What results when a community comes together to create a rich environment for personal and academic growth? We tap into the fundamental human need for deep connections and our students thrive. And if there’s one improbable evidence of our model’s success, it’s that our students desire more school, not less. When reminded that Rise Prep already has longer school days by ending at 5pm, one student countered, “Yeah, then we should do something after five as well. And maybe school on Saturday, too.”
Ultimately it is hope in our big, loving God that fuels everything we do and focuses us to where we are headed. His binding love compels us to reflect the same type of love in our present time and place as His kingdom breaks in upon our sidewalks. Our vision is rooted in a Biblical sense of Jubilee, which is the undoing of gross inequities and reclaiming God’s good and bountiful apportionment to each community to flourish.
The Bayview neighborhood is no stranger to being seen as a project to be implemented or a problem to be solved. “Reconstitution,” “dream schools,” “more tech,” have all promised lasting change to great initial hope and fanfare—potentially solving deep socio-economic and educational inequities. But the desire for unrooted, quick and dramatic change in the digital age of “Fail Often, Fail Fast” has resulted in just that: fast failures and deep disappointments. Perhaps the one change that has resisted failure is gentrification. Rather than solving the area’s problems, however, this shifts it outward as families are priced out of their homes and displaced from their neighborhoods.

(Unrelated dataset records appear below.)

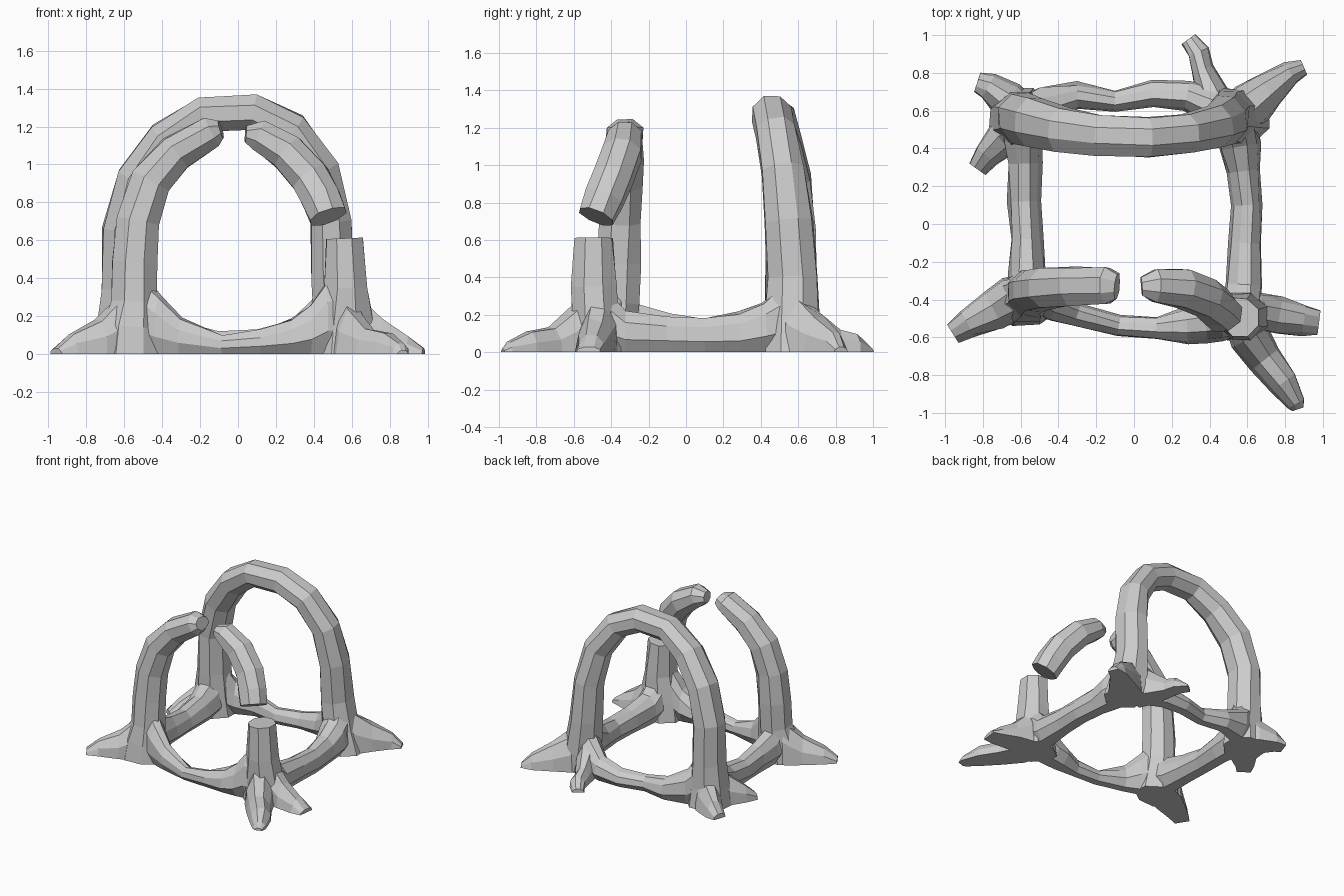
import bpy, bmesh, math, random
from mathutils import Vector

random.seed(4)


def skin(name, rings):
    """Skin a list of vertex rings into a closed, flat shaded object."""
    bm = bmesh.new()
    loops = [[bm.verts.new(p) for p in ring] for ring in rings]
    n = len(loops[0])
    for a, b in zip(loops, loops[1:]):
        for i in range(n):
            j = (i + 1) % n
            bm.faces.new((a[i], a[j], b[j], b[i]))
    bm.faces.new(loops[0][::-1])
    bm.faces.new(loops[-1])
    bmesh.ops.recalc_face_normals(bm, faces=bm.faces)
    me = bpy.data.meshes.new(name)
    bm.to_mesh(me)
    bm.free()
    ob = bpy.data.objects.new(name, me)
    bpy.context.collection.objects.link(ob)
    return ob


def tangent(pts, i):
    return (pts[min(i + 1, len(pts) - 1)] - pts[max(i - 1, 0)]).normalized()


def limb(name, path, sides=8):
    """Faceted tube; path rows are x, y, z, radius in arch plane, radius in depth."""
    pts = [Vector(p[:3]) for p in path]
    rings = []
    for i, p in enumerate(path):
        t = tangent(pts, i)
        depth = Vector((0, 1, 0))
        depth = (depth - t * depth.dot(t)).normalized()
        across = t.cross(depth)
        ring = []
        for k in range(sides):
            a = 2 * math.pi * (k + 0.5) / sides
            s = random.uniform(0.98, 1.09)
            v = pts[i] + (across * math.cos(a) * p[3] + depth * math.sin(a) * p[4]) * s
            v.z = 0 if p[2] == 0 else max(v.z, 0)
            ring.append(v)
        rings.append(ring)
    return skin(name, rings)


FLAT = [(-1, 0), (-0.88, 0.5), (-0.4, 0.95), (0.3, 1), (0.85, 0.55), (1, 0)]
ROUND = [(-0.5, 0), (-1, 0.35), (-0.85, 0.75), (-0.35, 0.97),
         (0.35, 1), (0.85, 0.7), (1, 0.3), (0.5, 0)]


def root(name, path, profile=FLAT):
    """Root lying on the ground; path rows are x, y, height, half width."""
    pts = [Vector((p[0], p[1], 0)) for p in path]
    rings = []
    for i, (x, y, h, w) in enumerate(path):
        t = tangent(pts, i)
        side = Vector((t.y, -t.x, 0))
        rings.append([pts[i] + side * (u * w * random.uniform(0.9, 1.1))
                      + Vector((0, 0, v * h * random.uniform(0.92, 1.04)))
                      for u, v in profile])
    return skin(name, rings)


# Arches and broken limbs
back_arch = limb("back_arch_and_roots", [
    (-.60, .57, 0, .17, .16), (-.60, .56, .15, .145, .15), (-.60, .56, .34, .12, .14),
    (-.605, .56, .65, .115, .14),
    (-.53, .54, .92, .11, .13), (-.38, .50, 1.13, .11, .12), (-.18, .47, 1.265, .1, .11),
    (.08, .46, 1.275, .1, .11), (.28, .48, 1.18, .1, .11), (.43, .52, .97, .105, .115),
    (.49, .55, .70, .11, .13), (.50, .57, .40, .12, .14), (.53, .57, .15, .14, .15),
    (.57, .57, 0, .16, .16)])
front_arch = limb("front_left_arch", [
    (-.57, -.40, 0, .18, .14), (-.565, -.385, .13, .16, .135), (-.55, -.37, .27, .13, .13),
    (-.545, -.36, .48, .12, .12), (-.53, -.35, .70, .115, .115), (-.46, -.34, .91, .11, .11),
    (-.33, -.33, 1.06, .1, .105), (-.14, -.325, 1.17, .085, .1), (-.09, -.33, 1.185, .05, .07)])
limb("floating_broken_limb", [
    (.04, -.33, 1.16, .045, .05), (.11, -.325, 1.155, .085, .09), (.26, -.34, 1.065, .105, .105),
    (.38, -.39, .93, .11, .105), (.44, -.44, .82, .11, .105), (.475, -.48, .725, .1, .10)])
stump = limb("stump", [
    (.57, -.48, 0, .19, .14), (.565, -.485, .14, .16, .13), (.57, -.495, .35, .115, .125),
    (.56, -.495, .61, .1, .105)])

# Low roots tying the four corners together
parts = [front_arch, stump]
parts.append(root("left_ground_root", [
    (-.56, -.36, .40, .10), (-.57, -.25, .25, .10), (-.57, -.08, .20, .085), (-.58, .12, .19, .085),
    (-.58, .32, .22, .09), (-.59, .44, .29, .11), (-.59, .55, .40, .11)], ROUND))
parts.append(root("right_ground_root", [
    (.57, -.46, .38, .11), (.58, -.32, .22, .10), (.59, -.10, .20, .085), (.60, .10, .19, .08),
    (.58, .28, .22, .085), (.56, .41, .28, .11), (.53, .55, .40, .11)], ROUND))
parts.append(root("front_ground_root", [
    (-.54, -.37, .45, .10), (-.41, -.44, .30, .085), (-.30, -.48, .19, .065), (-.08, -.54, .10, .055),
    (.12, -.55, .13, .06), (.28, -.54, .19, .10), (.38, -.53, .26, .10), (.46, -.52, .39, .10),
    (.56, -.50, .44, .08)], ROUND))
parts.append(root("back_ground_root", [
    (-.58, .56, .45, .11), (-.46, .64, .26, .10), (-.30, .68, .17, .07), (-.10, .65, .12, .06),
    (.10, .69, .13, .07), (.28, .68, .18, .08), (.40, .63, .28, .10), (.50, .57, .45, .10)], ROUND))

# Splayed roots at the corners
parts.append(root("front_left_root", [
    (-.53, -.36, .46, .09), (-.64, -.40, .29, .13), (-.74, -.46, .18, .11),
    (-.88, -.53, .11, .08), (-.96, -.58, .03, .06)]))
parts.append(root("stump_side_root", [
    (.56, -.48, .42, .10), (.67, -.47, .29, .10), (.77, -.49, .18, .10),
    (.90, -.51, .10, .08), (.98, -.52, .03, .07)]))
parts.append(root("stump_front_root", [
    (.57, -.46, .40, .10), (.61, -.61, .23, .11), (.69, -.72, .14, .09),
    (.79, -.84, .11, .08), (.86, -.95, .06, .05), (.87, -.98, .02, .03)]))
parts.append(root("back_right_root", [
    (.50, .56, .45, .10), (.61, .63, .27, .13), (.71, .71, .19, .10),
    (.83, .80, .11, .065), (.90, .83, .03, .04)]))
parts.append(root("back_prong_root", [
    (.48, .57, .36, .10), (.41, .70, .22, .09), (.36, .82, .13, .06),
    (.34, .91, .10, .06), (.29, .98, .03, .045)]))
parts.append(root("back_left_root", [
    (-.57, .56, .42, .10), (-.67, .66, .22, .10), (-.77, .73, .12, .07), (-.83, .75, .04, .055)]))
parts.append(root("left_side_root", [
    (-.58, .52, .40, .10), (-.70, .44, .21, .10), (-.78, .36, .12, .075), (-.83, .29, .04, .055)]))

# Fuse the arches, stump and roots into one grown-together piece
for part in parts:
    mod = back_arch.modifiers.new("fuse_" + part.name, 'BOOLEAN')
    mod.operation = 'UNION'
    mod.solver = 'EXACT'
    mod.object = part
bpy.context.view_layer.update()
fused = bpy.data.meshes.new_from_object(
    back_arch.evaluated_get(bpy.context.evaluated_depsgraph_get()))
back_arch.modifiers.clear()
back_arch.data = fused
for part in parts:
    bpy.data.objects.remove(part)
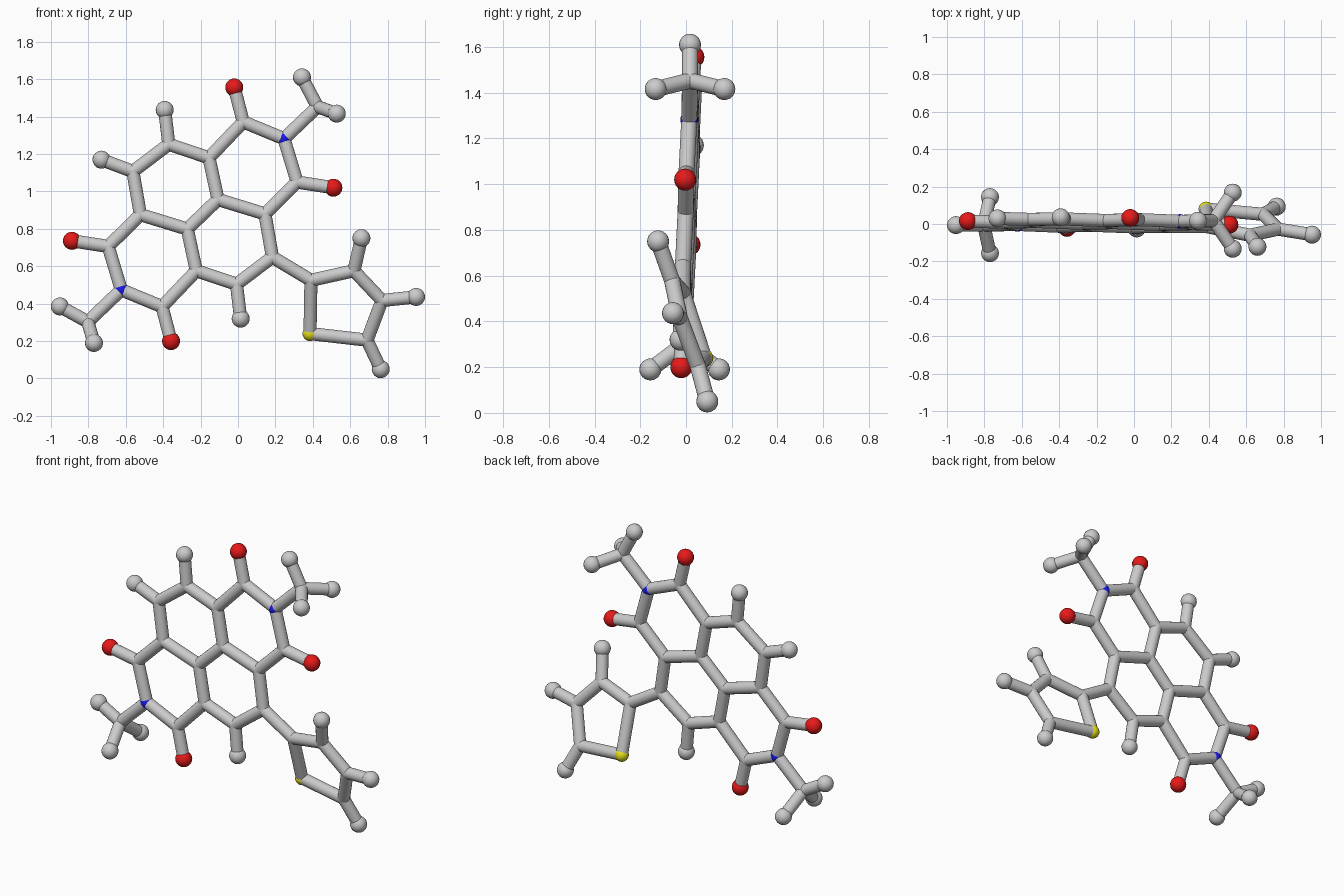
import bpy, bmesh
from mathutils import Vector, Matrix

if "Cube" in bpy.data.objects:
    bpy.data.objects.remove(bpy.data.objects["Cube"])

BOND, BALL = 0.035, 0.048


def core_y(x, z):
    return -0.038 - 0.023 * x + 0.045 * z      # slightly tilted main sheet


def side_y(x, z):
    return 0.207 - 0.128 * x - 0.326 * z       # twisted five-sided ring


def material(name, rgb):
    m = bpy.data.materials.new(name)
    m.diffuse_color = (*rgb, 1)
    m.use_nodes = True
    m.node_tree.nodes["Principled BSDF"].inputs["Base Color"].default_value = m.diffuse_color
    return m


RED = material("red", (0.8, 0.01, 0.01))
BLUE = material("blue", (0.01, 0.01, 0.8))
YELLOW = material("yellow", (0.8, 0.75, 0.01))


def finish(name, bm, mat=None):
    me = bpy.data.meshes.new(name)
    for f in bm.faces:
        f.smooth = len(f.verts) < 5
    bm.to_mesh(me)
    bm.free()
    if mat:
        me.materials.append(mat)
    ob = bpy.data.objects.new(name, me)
    bpy.context.collection.objects.link(ob)


def balls(name, points, radius, mat=None):
    bm = bmesh.new()
    for p in points:
        bmesh.ops.create_uvsphere(bm, u_segments=20, v_segments=12, radius=radius,
                                  matrix=Matrix.Translation(p))
    finish(name, bm, mat)


def rods(name, pairs):
    bm = bmesh.new()
    for a, b in pairs:
        d = b - a
        rot = d.to_track_quat('Z', 'Y').to_matrix().to_4x4()
        bmesh.ops.create_cone(bm, cap_ends=True, segments=20, radius1=BOND, radius2=BOND,
                              depth=d.length, matrix=Matrix.Translation((a + b) / 2) @ rot)
    finish(name, bm)


# Half of the four-ring core; the other half is a half-turn about its centre
half = {"O1": (-0.02, 1.556), "C1": (0.028, 1.372), "N": (0.246, 1.282),
        "C2": (0.316, 1.05), "O2": (0.51, 1.02), "C3": (0.144, 0.88),
        "C4": (-0.107, 0.957), "C5": (-0.155, 1.18), "C6": (-0.37, 1.252),
        "C7": (-0.562, 1.107), "M": (0.425, 1.453), "H": (-0.392, 1.436)}
A = {}
for k, (x, z) in half.items():
    A[k] = Vector((x, core_y(x, z), z))
    x, z = -0.378 - x, 1.756 - z
    A[k + "b"] = Vector((x, core_y(x, z), z))

half_bonds = ["O1 C1", "C1 N", "N C2", "C2 O2", "C2 C3", "C3 C4", "C4 C5",
              "C5 C1", "C5 C6", "C6 C7", "N M", "C6 H"]
pairs = []
for s in half_bonds:
    a, b = s.split()
    pairs += [(A[a], A[b]), (A[a + "b"], A[b + "b"])]
pairs += [(A["C4"], A["C4b"]), (A["C7"], A["C3b"]), (A["C7b"], A["C3"])]
edge_h = Vector((-0.73, 0.03, 1.17))
pairs.append((A["C7"], edge_h))
rods("core_bonds", pairs)

balls("core_joints", [p for k, p in A.items() if k[0] in "CM"], BOND)
balls("core_end_balls", [A["H"], A["Hb"], edge_h], BALL)
balls("red_balls", [p for k, p in A.items() if k[0] == "O"], BALL, RED)
balls("blue_joints", [A["N"], A["Nb"]], 0.039, BLUE)

# Three-pronged end groups
for name, m, flat, (px, pz) in (("upper_prong", A["M"], (0.342, 1.61), (0.528, 1.416)),
                                ("lower_prong", A["Mb"], (-0.952, 0.385), (-0.77, 0.19))):
    ends = [Vector((flat[0], m.y, flat[1]))]
    ends += [Vector((px, m.y + s * 0.15, pz)) for s in (-1, 1)]
    rods(name + "_bonds", [(m, e) for e in ends])
    balls(name + "_balls", ends, BALL)

# Five-sided side ring
ring = [Vector((x, side_y(x, z), z)) for x, z in
        ((0.385, 0.24), (0.39, 0.525), (0.62, 0.576), (0.77, 0.417), (0.69, 0.205))]
tips = [Vector((x, side_y(x, z), z)) for x, z in
        ((0.66, 0.75), (0.952, 0.436), (0.763, 0.05))]
rods("side_ring_bonds", [(ring[i], ring[(i + 1) % 5]) for i in range(5)]
     + list(zip(ring[2:], tips)) + [(A["C7b"], ring[1])])
balls("side_ring_joints", ring[1:], BOND)
balls("side_ring_end_balls", tips, BALL)
balls("yellow_joint", ring[:1], 0.04, YELLOW)
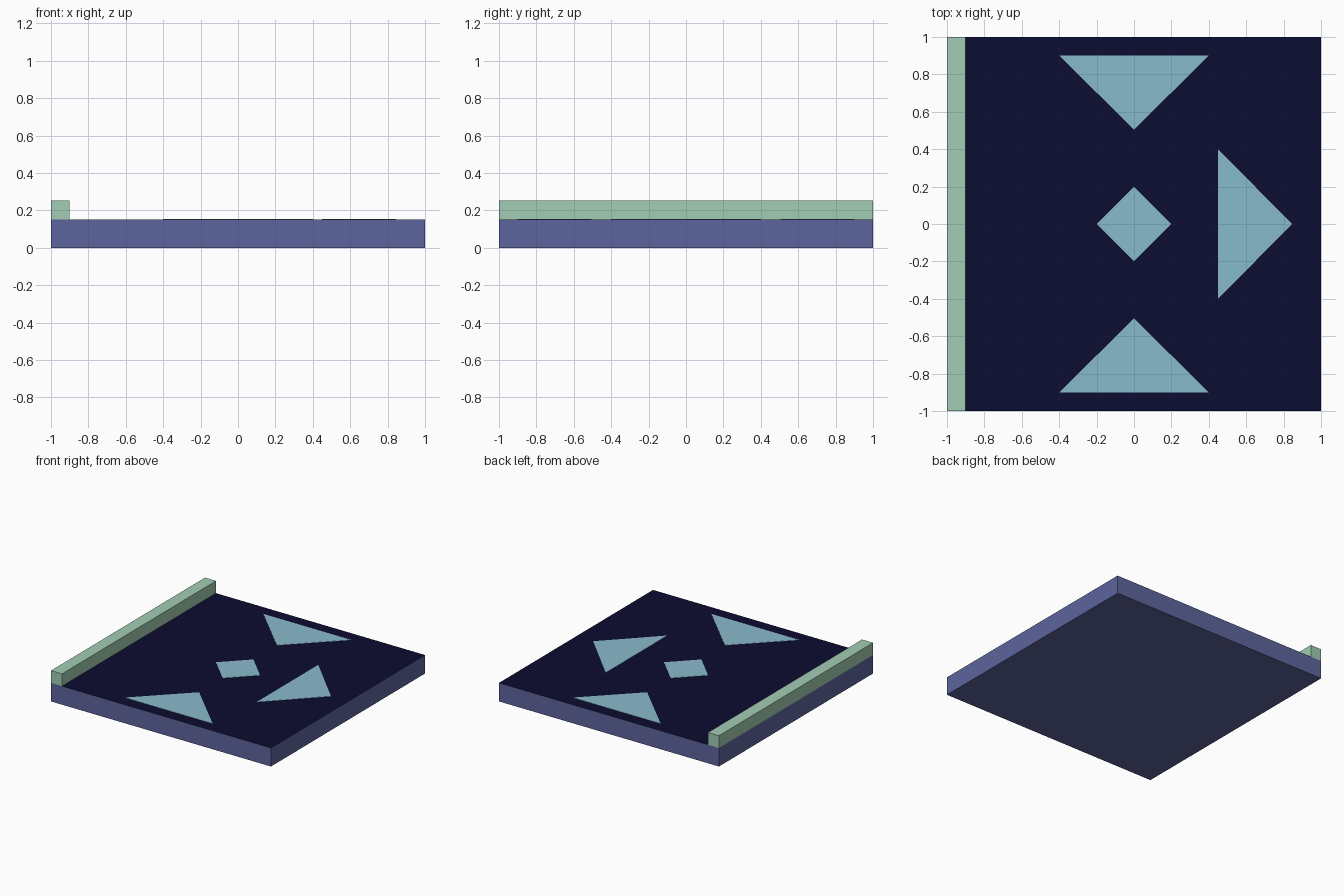
import bpy
import bmesh

if "Cube" in bpy.data.objects:
    bpy.data.objects.remove(bpy.data.objects["Cube"])


def material(name, rgb):
    """Flat colour given as 0-255 sRGB, stored as linear."""
    def lin(c):
        c /= 255
        return c / 12.92 if c <= 0.04045 else ((c + 0.055) / 1.055) ** 2.4
    mat = bpy.data.materials.new(name)
    mat.diffuse_color = (*[lin(c) for c in rgb], 1)
    mat.use_nodes = True
    mat.node_tree.nodes["Principled BSDF"].inputs["Base Color"].default_value = mat.diffuse_color
    return mat


slab_blue = material("slab blue", (93, 101, 157))
dark_navy = material("dark navy", (12, 12, 50))
pale_green = material("pale green", (161, 205, 179))
pale_blue = material("pale blue", (137, 187, 203))


def prism(name, outline, z0, z1, *mats):
    """Extrude a flat outline from z0 to z1; a second material goes on top."""
    bm = bmesh.new()
    base = bm.faces.new([bm.verts.new((x, y, z0)) for x, y in outline])
    ext = bmesh.ops.extrude_face_region(bm, geom=[base], use_keep_orig=True)
    for v in ext["geom"]:
        if isinstance(v, bmesh.types.BMVert):
            v.co.z = z1
    bmesh.ops.recalc_face_normals(bm, faces=bm.faces)
    for f in bm.faces:
        f.material_index = int(len(mats) > 1 and f.normal.z > 0.5)
    mesh = bpy.data.meshes.new(name)
    bm.to_mesh(mesh)
    bm.free()
    for m in mats:
        mesh.materials.append(m)
    obj = bpy.data.objects.new(name, mesh)
    bpy.context.collection.objects.link(obj)
    return obj


def rect(x0, x1, y0, y1):
    return [(x0, y0), (x1, y0), (x1, y1), (x0, y1)]


TOP = 0.152
PLATE = TOP + 0.002

# Square slab with a dark top, and the raised rail on its left edge
prism("slab", rect(-1, 1, -1, 1), 0, TOP, slab_blue, dark_navy)
prism("edge_rail", rect(-1, -0.9, -1, 1), TOP, TOP + 0.101, pale_green)

# Thin inlay plates: centre diamond, right triangle, front and back triangles
prism("centre_diamond", [(0.2, 0), (0, 0.2), (-0.2, 0), (0, -0.2)], TOP, PLATE, pale_blue)
prism("right_triangle", [(0.45, -0.4), (0.845, 0), (0.45, 0.4)], TOP, PLATE, pale_blue)
for side, s in (("front", -1), ("back", 1)):
    prism(side + "_triangle", [(-0.4, 0.9 * s), (0.4, 0.9 * s), (0, 0.505 * s)],
          TOP, PLATE, pale_blue)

We believe that the Bayview is not a problem to be solved, fixed or conquered. Rather, it is a blessed place with blessed people where God is actively at work through human relationships. One could say that Bayview is on the margins of power and influence, even left out of tourist maps. But we believe that it is exactly in the margins where we find Jesus at work. This is where truth is spoken to power. This is where the invisible is made real. This is where rooted neighbors can testify to God’s mysterious, steady and long-lasting work borne out of people loving God and loving neighbor.
Because our hope rests in God instead of ourselves, teachers and administrators know that we are here to join our students. Because we join God in His deep love for each child, working with parents and community to tend and nurture this young person with deliberate and measured steps that take time. Knowing that it is God at work through us and in our students liberates us from the burnout that often happens with educators in high needs schools. Our students begin to see that their lives are not predetermined by their place of birth or where they live, but their futures are open because God is at work in them, their teachers, and in this neighborhood.
The Results of Our Model
Our model has resulted in dramatic improvement in language, reading, and math performance. Rise Prep 6th graders’ improvement was above or near the top decile in all subjects. That is, out of every 10 similar schools, students from only 1 school improved as much as our 6th graders did. Our 7th graders did even better—students from fewer than 1 in ~1000 schools did as well.
STANDARDIZED TEST GROWTH FALL 2018 - SPRING 2019 COMPARED WITH SIMILAR SCHOOLS*